In words: if an ideal circuit without any losses could be made, efficiency would be 100 %.
Formula (2) shows that with increasing load the losses at first do not increase very quickly because Po will still be very much larger than R x I²out as long as Iout is small. Efficiency will start at 0 and increase when the load increases.
But with the load increasing further, R x I²out will increase even faster and become larger than Po, so that Ploss will start increasing approximately with the square of the load or output current. After reaching a maximum, efficiency will therefore start decreasing as the load increases further.
4.3. High temperature and derating
All power conversion products of Victron Energy are protected against damage due to overheating by temperature sensors placed on transformers and on the heatsink of the hottest semiconductors.
Inverters: When the power semiconductors and / or transformers reach a preset temperature, inverters will first show a temperature prewarning, and if temperature increases further, the inverter will shut down. After cooling down, it will restart.
Battery chargers: When the power semiconductors and / or transformers reach a preset temperature, the output current will automatically be reduced to prevent a further increase in temperature.
The power semiconductors are the most critical, with a preset maximum heatsink temperature of approximately 80ºC (167ºF).
High frequency magnetics are in general limited to 100ºC, and toroidal transformers to 110ºC.
The derating curve resulting from maximum heatsink temperature will therefore show a steeper downward slope than the derating curve resulting from high frequency magnetics or a toroidal transformer.
In general the toroidal transformer is the limiting factor in our inverters and inverter/chargers, while semiconductors are the limiting factor in our battery chargers. This explains the difference between the curves shown in paragraph 1 and paragraph 2.
Knowing that, in case of forced cooling, the cooling capacity of a heatsink or transformer is proportional to the temperature difference between the heatsink/transformer and the cooling air flow, formula (2) can be restated as follows:
Iout = K x √(Tmax  ΔTo  Tamb) (7)

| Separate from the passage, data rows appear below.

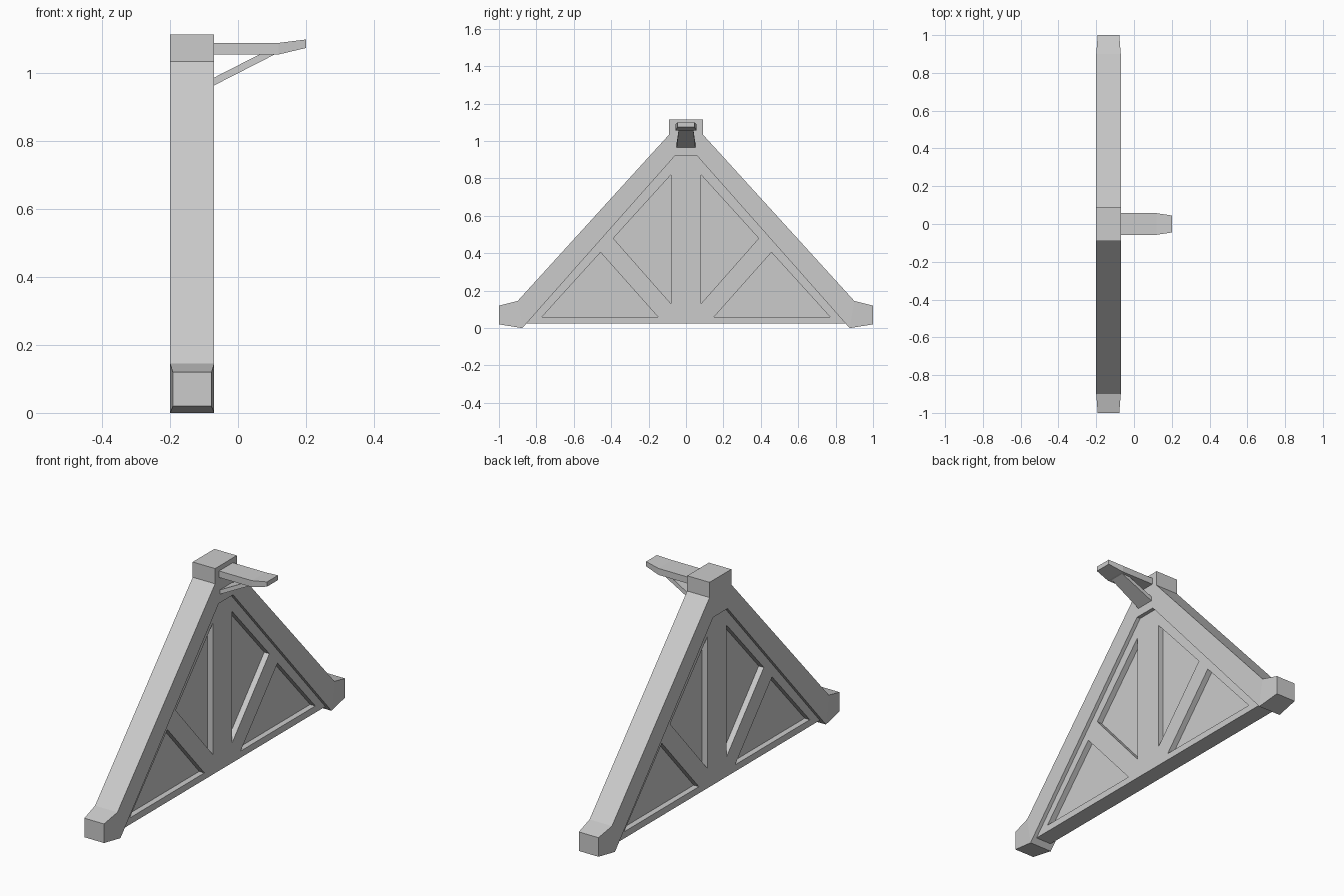
import bpy, bmesh

if "Cube" in bpy.data.objects:
    bpy.data.objects.remove(bpy.data.objects["Cube"])

grey = bpy.data.materials.new("plain grey")
grey.diffuse_color = (0.6, 0.6, 0.6, 1)
grey.use_nodes = True
grey.node_tree.nodes["Principled BSDF"].inputs["Base Color"].default_value = grey.diffuse_color
MID = -0.135          # x of the truss centre plane
HALF = 0.065          # half thickness of the rafters


def loft(name, rings):
    """Skin matching rings of points and cap both ends."""
    bm = bmesh.new()
    rows = [[bm.verts.new(p) for p in ring] for ring in rings]
    n = len(rows[0])
    for a, b in zip(rows, rows[1:]):
        for i in range(n):
            j = (i + 1) % n
            bm.faces.new((a[i], a[j], b[j], b[i]))
    bm.faces.new(rows[0][::-1])
    bm.faces.new(rows[-1])
    bmesh.ops.recalc_face_normals(bm, faces=bm.faces)
    mesh = bpy.data.meshes.new(name)
    bm.to_mesh(mesh)
    bm.free()
    mesh.materials.append(grey)
    ob = bpy.data.objects.new(name, mesh)
    bpy.context.collection.objects.link(ob)
    return ob


def slab(name, outline, half):
    """Extrude a (y, z) outline along x about the centre plane."""
    return loft(name, [[(MID + s * half, y, z) for y, z in outline] for s in (-1, 1)])


def both(outline):
    """Close a right-hand half outline with its mirror image."""
    return outline + [(-y, z) for y, z in reversed(outline)]


# Rafters with the peak block
slab("rafters", both([(0.09, 1.115), (0.09, 1.035), (0.9, 0.145),
                      (0.875, 0.0), (0.06, 0.92)]), HALF)

# Recessed frame and infill panel
FRAME = 0.045
slab("sill", both([(0.77, 0.06), (0.857, 0.025)]), FRAME)
slab("centre_post", both([(0.06, 0.92), (0.08, 0.82), (0.08, 0.06)]), FRAME)
slab("infill_panel", both([(0.06, 0.88), (0.82, 0.04)]), 0.015)

for s, side in ((-1, "front"), (1, "back")):
    def flip(pts):
        return [(s * y, z) for y, z in pts]
    slab(side + "_rafter_trim", flip([(0.77, 0.06), (0.857, 0.025),
                                      (0.06, 0.92), (0.08, 0.82)]), FRAME)
    slab(side + "_brace", flip([(0.08, 0.06), (0.15, 0.06), (0.457, 0.405),
                                (0.389, 0.48), (0.08, 0.13)]), FRAME)
    # Tapered eave end
    loft(side + "_eave_end", [
        [(MID + k * HALF, s * y, z) for k, y, z in
         ((-1, 0.875, 0.0), (1, 0.875, 0.0), (1, 0.9, 0.145), (-1, 0.9, 0.145))],
        [(MID + k * 0.057, s * 1.0, z) for k, z in
         ((-1, 0.02), (1, 0.02), (1, 0.12), (-1, 0.12))]])


def section(low, high, hw):
    """Rectangular section across y between two (x, z) points."""
    return [(low[0], -hw, low[1]), (low[0], hw, low[1]),
            (high[0], hw, high[1]), (high[0], -hw, high[1])]


# Peak bracket with upturned tip, and its strut
loft("bracket_arm", [section((-0.08, 1.056), (-0.08, 1.09), 0.057),
                     section((0.12, 1.056), (0.12, 1.09), 0.057),
                     section((0.2, 1.075), (0.2, 1.1), 0.045)])
loft("bracket_strut", [section((-0.07, 0.965), (-0.07, 0.988), 0.05),
                       section((0.11, 1.057), (0.065, 1.057), 0.04)])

where Iout is the output current; K is a constant; Tmax is the maximum heatsink or transformer temperature; ΔTo is the temperature rise of the heatsink or transformer due to the noload power dissipation; and Tamb is the temperature of the cooling air flow.
Formula (7) shows that when ΔTo + Tamb = Tmax, Iout = 0.
In words: when the ambient temperature is so high that the no load power dissipation alone will cause the heatsink or transformer to reach the maximum temperature limit, the output current of the circuit is 0. Any output current would increase temperature beyond the maximum and result in shut down of the circuit due to overheating.
The derating formula (7) is applicable when the ambient temperature increases beyond the temperature at which the full output power is specified, in general 25ºC (77ºF) for inverters and 40ºC (104ºF) for battery chargers.
Why 25°C (77°F) for inverters? Inverters are very often used with intermittent loads. Short term power and peak power are therefore more important than the continuous rated power. Battery chargers on the contrary will regularly operate at maximum output current for several hours and are therefore rated for continuous operation at 40°C (104°F).